(Beginning of RECORDS FOR PROCESSING)
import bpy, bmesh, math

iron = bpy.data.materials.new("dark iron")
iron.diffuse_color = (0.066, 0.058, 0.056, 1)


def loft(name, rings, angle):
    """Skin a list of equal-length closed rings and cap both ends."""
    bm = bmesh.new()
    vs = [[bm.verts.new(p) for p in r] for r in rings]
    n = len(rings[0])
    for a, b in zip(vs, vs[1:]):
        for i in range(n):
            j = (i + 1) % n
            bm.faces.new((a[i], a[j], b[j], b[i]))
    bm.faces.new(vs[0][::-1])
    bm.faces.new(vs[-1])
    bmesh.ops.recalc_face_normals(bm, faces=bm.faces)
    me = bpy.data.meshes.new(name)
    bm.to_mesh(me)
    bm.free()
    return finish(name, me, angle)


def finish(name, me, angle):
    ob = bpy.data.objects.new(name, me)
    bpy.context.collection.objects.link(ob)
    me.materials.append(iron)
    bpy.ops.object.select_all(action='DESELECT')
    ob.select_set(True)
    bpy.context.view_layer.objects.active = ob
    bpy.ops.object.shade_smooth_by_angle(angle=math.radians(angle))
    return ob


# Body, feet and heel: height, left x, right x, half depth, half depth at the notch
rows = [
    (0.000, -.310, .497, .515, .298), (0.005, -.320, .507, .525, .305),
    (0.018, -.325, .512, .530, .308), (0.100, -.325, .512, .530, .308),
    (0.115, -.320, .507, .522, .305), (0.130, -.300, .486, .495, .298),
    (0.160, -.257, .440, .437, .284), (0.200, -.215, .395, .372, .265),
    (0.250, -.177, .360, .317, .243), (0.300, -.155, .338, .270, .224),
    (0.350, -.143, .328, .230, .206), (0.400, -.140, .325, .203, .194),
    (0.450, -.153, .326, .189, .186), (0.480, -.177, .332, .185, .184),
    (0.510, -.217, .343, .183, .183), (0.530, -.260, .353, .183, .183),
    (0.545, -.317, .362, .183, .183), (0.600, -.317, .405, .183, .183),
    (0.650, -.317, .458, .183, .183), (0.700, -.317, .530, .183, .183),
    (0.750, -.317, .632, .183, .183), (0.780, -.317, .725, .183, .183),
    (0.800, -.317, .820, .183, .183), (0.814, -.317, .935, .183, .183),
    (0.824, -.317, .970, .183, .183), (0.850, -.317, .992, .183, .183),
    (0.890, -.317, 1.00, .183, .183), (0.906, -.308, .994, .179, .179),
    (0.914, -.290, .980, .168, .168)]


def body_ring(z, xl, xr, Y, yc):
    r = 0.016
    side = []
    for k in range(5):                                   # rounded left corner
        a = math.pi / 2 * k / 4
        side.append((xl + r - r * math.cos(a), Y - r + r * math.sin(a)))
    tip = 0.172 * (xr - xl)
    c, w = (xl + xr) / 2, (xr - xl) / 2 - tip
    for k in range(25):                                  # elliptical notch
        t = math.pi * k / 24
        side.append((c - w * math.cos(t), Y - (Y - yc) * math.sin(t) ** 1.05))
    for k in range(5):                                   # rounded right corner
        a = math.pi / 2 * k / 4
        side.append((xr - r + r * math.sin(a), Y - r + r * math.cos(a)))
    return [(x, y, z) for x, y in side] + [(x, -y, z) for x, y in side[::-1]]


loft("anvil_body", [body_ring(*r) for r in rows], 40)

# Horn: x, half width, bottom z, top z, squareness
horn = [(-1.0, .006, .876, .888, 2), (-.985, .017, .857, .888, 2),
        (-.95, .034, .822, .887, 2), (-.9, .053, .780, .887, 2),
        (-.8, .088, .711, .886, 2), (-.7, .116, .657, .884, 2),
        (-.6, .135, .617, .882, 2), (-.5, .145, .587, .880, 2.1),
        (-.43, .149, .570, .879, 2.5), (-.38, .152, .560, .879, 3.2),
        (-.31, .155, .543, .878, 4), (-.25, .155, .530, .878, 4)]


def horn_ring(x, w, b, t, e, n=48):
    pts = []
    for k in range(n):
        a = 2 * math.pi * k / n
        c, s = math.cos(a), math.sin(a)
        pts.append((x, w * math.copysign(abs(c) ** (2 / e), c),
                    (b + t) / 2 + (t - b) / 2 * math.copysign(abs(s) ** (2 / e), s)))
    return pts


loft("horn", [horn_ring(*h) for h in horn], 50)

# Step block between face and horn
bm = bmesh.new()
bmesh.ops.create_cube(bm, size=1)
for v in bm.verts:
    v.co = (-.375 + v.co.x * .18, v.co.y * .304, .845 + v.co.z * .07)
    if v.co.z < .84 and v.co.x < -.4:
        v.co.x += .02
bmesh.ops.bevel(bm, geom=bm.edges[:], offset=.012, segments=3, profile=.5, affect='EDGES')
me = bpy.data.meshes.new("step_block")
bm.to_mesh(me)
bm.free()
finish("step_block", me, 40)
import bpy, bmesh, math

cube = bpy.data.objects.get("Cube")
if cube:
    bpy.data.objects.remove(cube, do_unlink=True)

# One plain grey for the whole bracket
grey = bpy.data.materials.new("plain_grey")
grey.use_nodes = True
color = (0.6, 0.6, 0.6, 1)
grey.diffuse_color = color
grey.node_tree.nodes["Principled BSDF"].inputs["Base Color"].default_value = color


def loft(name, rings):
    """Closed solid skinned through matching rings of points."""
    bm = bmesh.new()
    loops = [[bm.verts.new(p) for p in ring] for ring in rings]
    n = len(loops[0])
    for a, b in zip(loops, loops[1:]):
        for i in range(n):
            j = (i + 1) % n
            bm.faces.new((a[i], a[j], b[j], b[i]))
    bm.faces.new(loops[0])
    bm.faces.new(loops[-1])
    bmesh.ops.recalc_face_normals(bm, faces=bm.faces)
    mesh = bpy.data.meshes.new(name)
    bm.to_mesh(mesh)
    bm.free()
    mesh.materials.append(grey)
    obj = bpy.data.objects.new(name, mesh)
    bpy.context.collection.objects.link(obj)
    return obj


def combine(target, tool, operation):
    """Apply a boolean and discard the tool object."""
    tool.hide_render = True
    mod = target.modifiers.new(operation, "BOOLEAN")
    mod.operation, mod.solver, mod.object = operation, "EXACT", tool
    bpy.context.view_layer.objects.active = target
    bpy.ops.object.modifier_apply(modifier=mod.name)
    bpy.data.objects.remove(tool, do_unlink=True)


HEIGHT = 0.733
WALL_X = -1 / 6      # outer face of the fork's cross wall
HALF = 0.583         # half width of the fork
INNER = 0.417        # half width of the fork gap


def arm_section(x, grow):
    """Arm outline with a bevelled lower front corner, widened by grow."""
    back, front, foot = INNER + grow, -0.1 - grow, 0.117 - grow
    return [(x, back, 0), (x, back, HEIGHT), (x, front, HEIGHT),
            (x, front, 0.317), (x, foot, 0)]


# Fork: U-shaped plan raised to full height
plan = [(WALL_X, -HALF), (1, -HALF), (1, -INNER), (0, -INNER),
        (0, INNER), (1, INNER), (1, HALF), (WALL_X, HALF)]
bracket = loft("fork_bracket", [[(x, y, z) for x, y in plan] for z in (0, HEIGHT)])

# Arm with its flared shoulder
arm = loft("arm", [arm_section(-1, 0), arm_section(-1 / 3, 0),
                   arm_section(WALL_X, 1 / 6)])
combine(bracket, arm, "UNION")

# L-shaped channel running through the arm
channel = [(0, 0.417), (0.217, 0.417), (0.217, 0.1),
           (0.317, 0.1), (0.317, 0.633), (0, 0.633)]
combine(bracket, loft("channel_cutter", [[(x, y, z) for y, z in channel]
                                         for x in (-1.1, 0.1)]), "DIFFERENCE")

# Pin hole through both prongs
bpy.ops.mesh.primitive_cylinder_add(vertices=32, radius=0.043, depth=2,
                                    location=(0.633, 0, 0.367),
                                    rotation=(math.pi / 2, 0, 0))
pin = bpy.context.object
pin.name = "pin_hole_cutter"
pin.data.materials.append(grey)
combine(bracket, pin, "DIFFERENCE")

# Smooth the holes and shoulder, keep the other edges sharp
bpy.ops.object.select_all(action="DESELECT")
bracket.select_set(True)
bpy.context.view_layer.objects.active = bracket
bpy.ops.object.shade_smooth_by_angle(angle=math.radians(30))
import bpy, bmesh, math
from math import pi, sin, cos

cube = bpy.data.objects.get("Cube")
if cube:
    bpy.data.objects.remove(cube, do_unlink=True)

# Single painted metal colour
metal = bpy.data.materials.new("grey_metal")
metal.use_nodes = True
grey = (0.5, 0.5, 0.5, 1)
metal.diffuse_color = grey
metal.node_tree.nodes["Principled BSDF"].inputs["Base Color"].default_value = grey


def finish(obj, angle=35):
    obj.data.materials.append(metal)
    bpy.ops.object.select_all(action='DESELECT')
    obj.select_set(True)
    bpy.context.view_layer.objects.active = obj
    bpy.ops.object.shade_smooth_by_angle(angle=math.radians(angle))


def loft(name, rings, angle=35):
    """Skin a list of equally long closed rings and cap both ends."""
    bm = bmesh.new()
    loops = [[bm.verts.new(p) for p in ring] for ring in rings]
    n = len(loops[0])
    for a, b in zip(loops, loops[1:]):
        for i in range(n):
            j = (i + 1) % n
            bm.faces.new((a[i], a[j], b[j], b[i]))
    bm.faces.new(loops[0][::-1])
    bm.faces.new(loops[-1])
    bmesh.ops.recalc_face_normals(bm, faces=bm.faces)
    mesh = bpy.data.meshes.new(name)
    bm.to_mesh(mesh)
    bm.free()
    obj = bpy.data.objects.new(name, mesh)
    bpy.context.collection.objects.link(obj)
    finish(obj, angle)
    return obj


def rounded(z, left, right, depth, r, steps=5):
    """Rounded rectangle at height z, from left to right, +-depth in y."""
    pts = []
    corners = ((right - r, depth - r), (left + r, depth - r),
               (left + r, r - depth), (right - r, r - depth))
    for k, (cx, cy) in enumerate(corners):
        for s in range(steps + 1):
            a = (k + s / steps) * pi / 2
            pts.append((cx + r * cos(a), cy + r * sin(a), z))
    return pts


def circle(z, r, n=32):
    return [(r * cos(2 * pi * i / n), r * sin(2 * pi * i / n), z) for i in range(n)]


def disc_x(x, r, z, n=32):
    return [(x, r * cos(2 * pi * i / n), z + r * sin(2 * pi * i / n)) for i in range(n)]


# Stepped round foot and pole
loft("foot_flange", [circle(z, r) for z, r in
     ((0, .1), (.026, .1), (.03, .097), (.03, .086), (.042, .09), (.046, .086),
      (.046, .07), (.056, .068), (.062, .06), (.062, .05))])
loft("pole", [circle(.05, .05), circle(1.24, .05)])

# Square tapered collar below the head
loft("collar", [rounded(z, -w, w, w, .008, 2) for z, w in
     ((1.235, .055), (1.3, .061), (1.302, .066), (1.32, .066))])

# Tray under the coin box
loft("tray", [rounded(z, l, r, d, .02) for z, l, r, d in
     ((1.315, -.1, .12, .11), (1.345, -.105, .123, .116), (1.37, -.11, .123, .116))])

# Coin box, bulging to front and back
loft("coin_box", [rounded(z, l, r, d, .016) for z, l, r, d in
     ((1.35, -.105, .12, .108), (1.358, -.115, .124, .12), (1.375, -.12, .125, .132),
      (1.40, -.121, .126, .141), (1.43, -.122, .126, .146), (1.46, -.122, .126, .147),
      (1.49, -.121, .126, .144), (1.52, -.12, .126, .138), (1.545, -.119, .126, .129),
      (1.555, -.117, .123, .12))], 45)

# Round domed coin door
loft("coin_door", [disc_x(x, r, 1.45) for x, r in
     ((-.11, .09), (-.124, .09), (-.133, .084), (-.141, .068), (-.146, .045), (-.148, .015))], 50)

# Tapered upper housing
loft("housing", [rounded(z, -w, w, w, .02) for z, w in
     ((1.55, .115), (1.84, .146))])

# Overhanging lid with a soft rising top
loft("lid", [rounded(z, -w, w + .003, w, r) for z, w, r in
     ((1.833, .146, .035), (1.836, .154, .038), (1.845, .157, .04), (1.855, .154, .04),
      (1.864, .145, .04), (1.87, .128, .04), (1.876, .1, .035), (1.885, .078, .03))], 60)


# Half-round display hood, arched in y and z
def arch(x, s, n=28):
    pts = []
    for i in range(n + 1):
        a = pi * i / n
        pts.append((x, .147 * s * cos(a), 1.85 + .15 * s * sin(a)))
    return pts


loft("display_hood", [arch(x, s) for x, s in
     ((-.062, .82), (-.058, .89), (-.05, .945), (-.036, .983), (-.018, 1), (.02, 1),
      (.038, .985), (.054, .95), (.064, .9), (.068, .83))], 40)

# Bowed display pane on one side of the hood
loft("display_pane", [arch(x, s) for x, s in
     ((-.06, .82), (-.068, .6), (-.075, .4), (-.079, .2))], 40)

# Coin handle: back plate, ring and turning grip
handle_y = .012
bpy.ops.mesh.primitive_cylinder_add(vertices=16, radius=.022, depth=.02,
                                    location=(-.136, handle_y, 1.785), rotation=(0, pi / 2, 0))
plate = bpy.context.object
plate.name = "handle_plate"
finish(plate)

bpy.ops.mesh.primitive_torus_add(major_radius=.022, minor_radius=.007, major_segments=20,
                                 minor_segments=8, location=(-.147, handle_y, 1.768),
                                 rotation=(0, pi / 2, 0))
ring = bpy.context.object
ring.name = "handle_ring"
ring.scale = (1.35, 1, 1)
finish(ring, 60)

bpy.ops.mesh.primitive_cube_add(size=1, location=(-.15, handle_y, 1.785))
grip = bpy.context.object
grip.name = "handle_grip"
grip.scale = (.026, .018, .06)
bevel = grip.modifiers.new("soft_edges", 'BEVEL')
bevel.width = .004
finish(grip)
(End of RECORDS FOR PROCESSING)
WORK INSTRUCTIONS :: Give back exactly the lines above starting at the line where "# Coin box, bulging to front and back" appears and ending at the line where "# Round domed coin door" appears, both included, with no other lines.

ANSWER FOR THIS EXERCISE ::
# Coin box, bulging to front and back
loft("coin_box", [rounded(z, l, r, d, .016) for z, l, r, d in
     ((1.35, -.105, .12, .108), (1.358, -.115, .124, .12), (1.375, -.12, .125, .132),
      (1.40, -.121, .126, .141), (1.43, -.122, .126, .146), (1.46, -.122, .126, .147),
      (1.49, -.121, .126, .144), (1.52, -.12, .126, .138), (1.545, -.119, .126, .129),
      (1.555, -.117, .123, .12))], 45)

# Round domed coin door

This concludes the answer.